“Forty Fisherman,” collected in Newfoundland in 1951, is another standout. A tragic tale about the loss of life in the course of maritime duty, Rendell does a truly admirable job not only with her voice but on flute. Joining her here is Dáithí Sproule, who adds lively fingerstyle guitar playing that projects a sense of poignancy that goes so nicely with Rendell’s voice.
The standout track for me is “Sir Neil and Glengyle.” This song about Scottish knights and ladies collected in Nova Scotia in 1909 puts Rendell in spectacular light. The arrangement, driven by percussive harmonics on the guitar and a seething harmonium, articulate well with the way Rendell has chosen to phrase the lyrics. As the song become more involved, the harmonium introduces a bit of dissonance that destabilizes the harmony but brings a special sort of intensity that matches well with what Rendell sings. Lovely stuff, indeed.
“Spinning Yarns” is a thoughtful, intimate exploration of Canada’s song tradition. The songs she’s uncovered are unusual and thoroughly enjoyable, and the arrangements smartly conceived and well executed. There’s a warbling pastorality in Rendell’s voice that enriches the whole and helps make this a splendid homage to the song tradition of Canada. Highly recommended!

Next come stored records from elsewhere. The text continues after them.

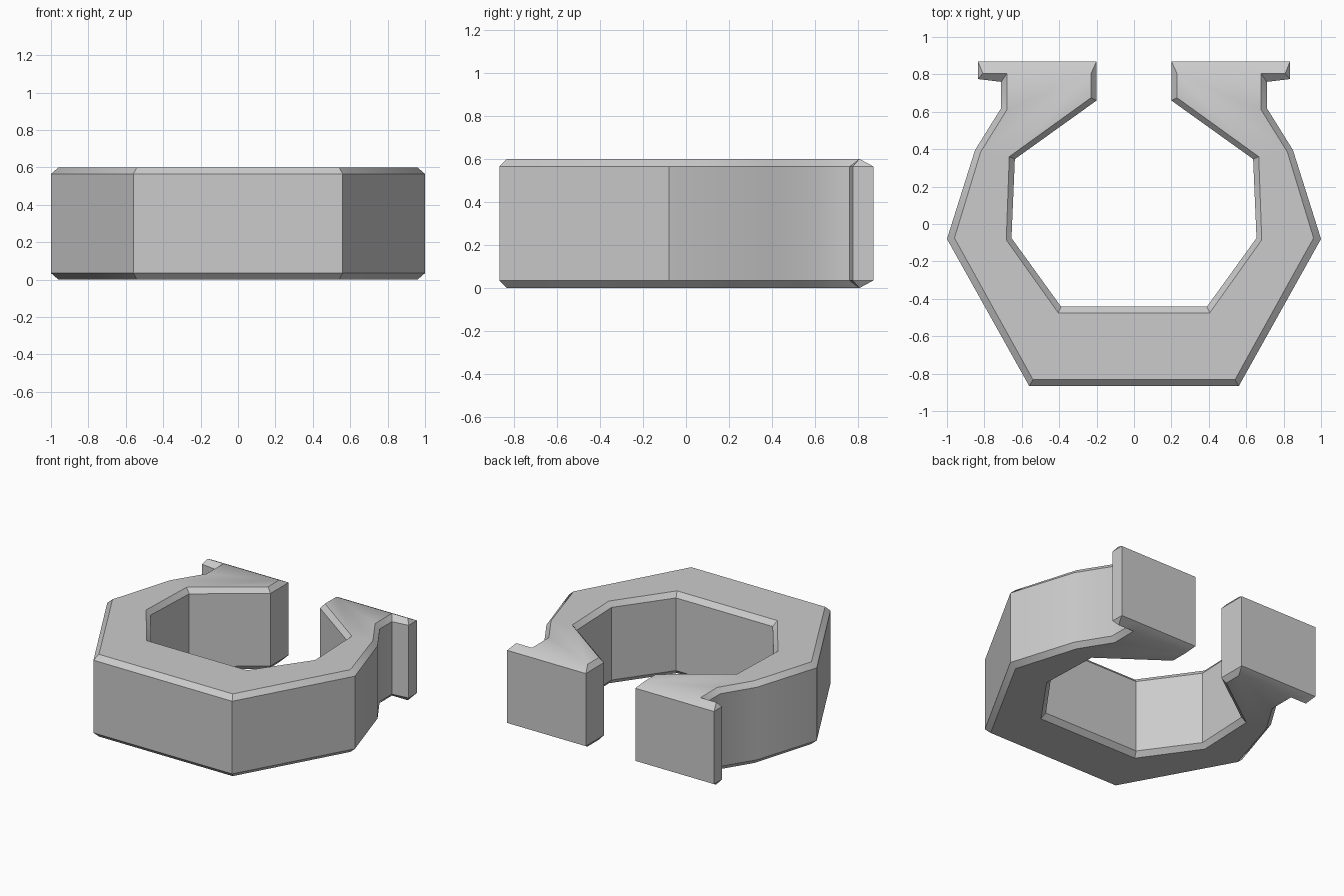
import bpy, bmesh, math

if "Cube" in bpy.data.objects:
    bpy.data.objects.remove(bpy.data.objects["Cube"])

HEIGHT, CHAMFER = 0.6, 0.035

# Right half of the C outline: (wall x, wall y, chamfered x, chamfered y)
half = [
    (0.56, -0.867, 0.54, -0.832),    # outer ring
    (1.00, -0.08, 0.96, -0.075),
    (0.85, 0.395, 0.82, 0.385),
    (0.71, 0.62, 0.68, 0.61),
    (0.71, 0.76, 0.68, 0.805),       # flange, chamfer meets in a ridge
    (0.835, 0.775, 0.808, 0.805),
    (0.835, 0.87, 0.808, 0.805),
    (0.68, 0.87, 0.68, 0.805),
    (0.20, 0.87, 0.23, 0.805),       # gap side
    (0.20, 0.66, 0.23, 0.675),
    (0.637, 0.347, 0.667, 0.36),     # inner ring
    (0.655, -0.075, 0.683, -0.085),
    (0.39, -0.442, 0.405, -0.475),
]
outline = half + [(-a, b, -c, d) for a, b, c, d in reversed(half)]
n = len(outline)
ridge = {5, 6, 7, n - 6, n - 7, n - 8}   # ridge points stay out of the flat caps

# Stack four rings: chamfered bottom, two wall rings, chamfered top
bm = bmesh.new()
rings = []
for z, inset in ((0, True), (CHAMFER, False), (HEIGHT - CHAMFER, False), (HEIGHT, True)):
    rings.append([bm.verts.new((p[2], p[3], z) if inset else (p[0], p[1], z)) for p in outline])
for low, high in zip(rings, rings[1:]):
    for i in range(n):
        j = (i + 1) % n
        bm.faces.new((low[i], low[j], high[j], high[i]))
for ring in (rings[0][::-1], rings[3]):
    bm.faces.new([v for i, v in enumerate(ring) if i not in ridge])

bmesh.ops.remove_doubles(bm, verts=bm.verts, dist=0.0005)
bmesh.ops.recalc_face_normals(bm, faces=bm.faces)

mesh = bpy.data.meshes.new("open_ring_clip")
bm.to_mesh(mesh)
bm.free()
clip = bpy.data.objects.new("open_ring_clip", mesh)
bpy.context.collection.objects.link(clip)

# Smooth the gentle outer curve, keep all other edges sharp
bpy.context.view_layer.objects.active = clip
clip.select_set(True)
bpy.ops.object.shade_smooth_by_angle(angle=math.radians(33))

To learn more about Rendell, this album and her work in general, visit norahrendell.com.
Daniel Neely is the Irish Echo’s traditional music correspondent.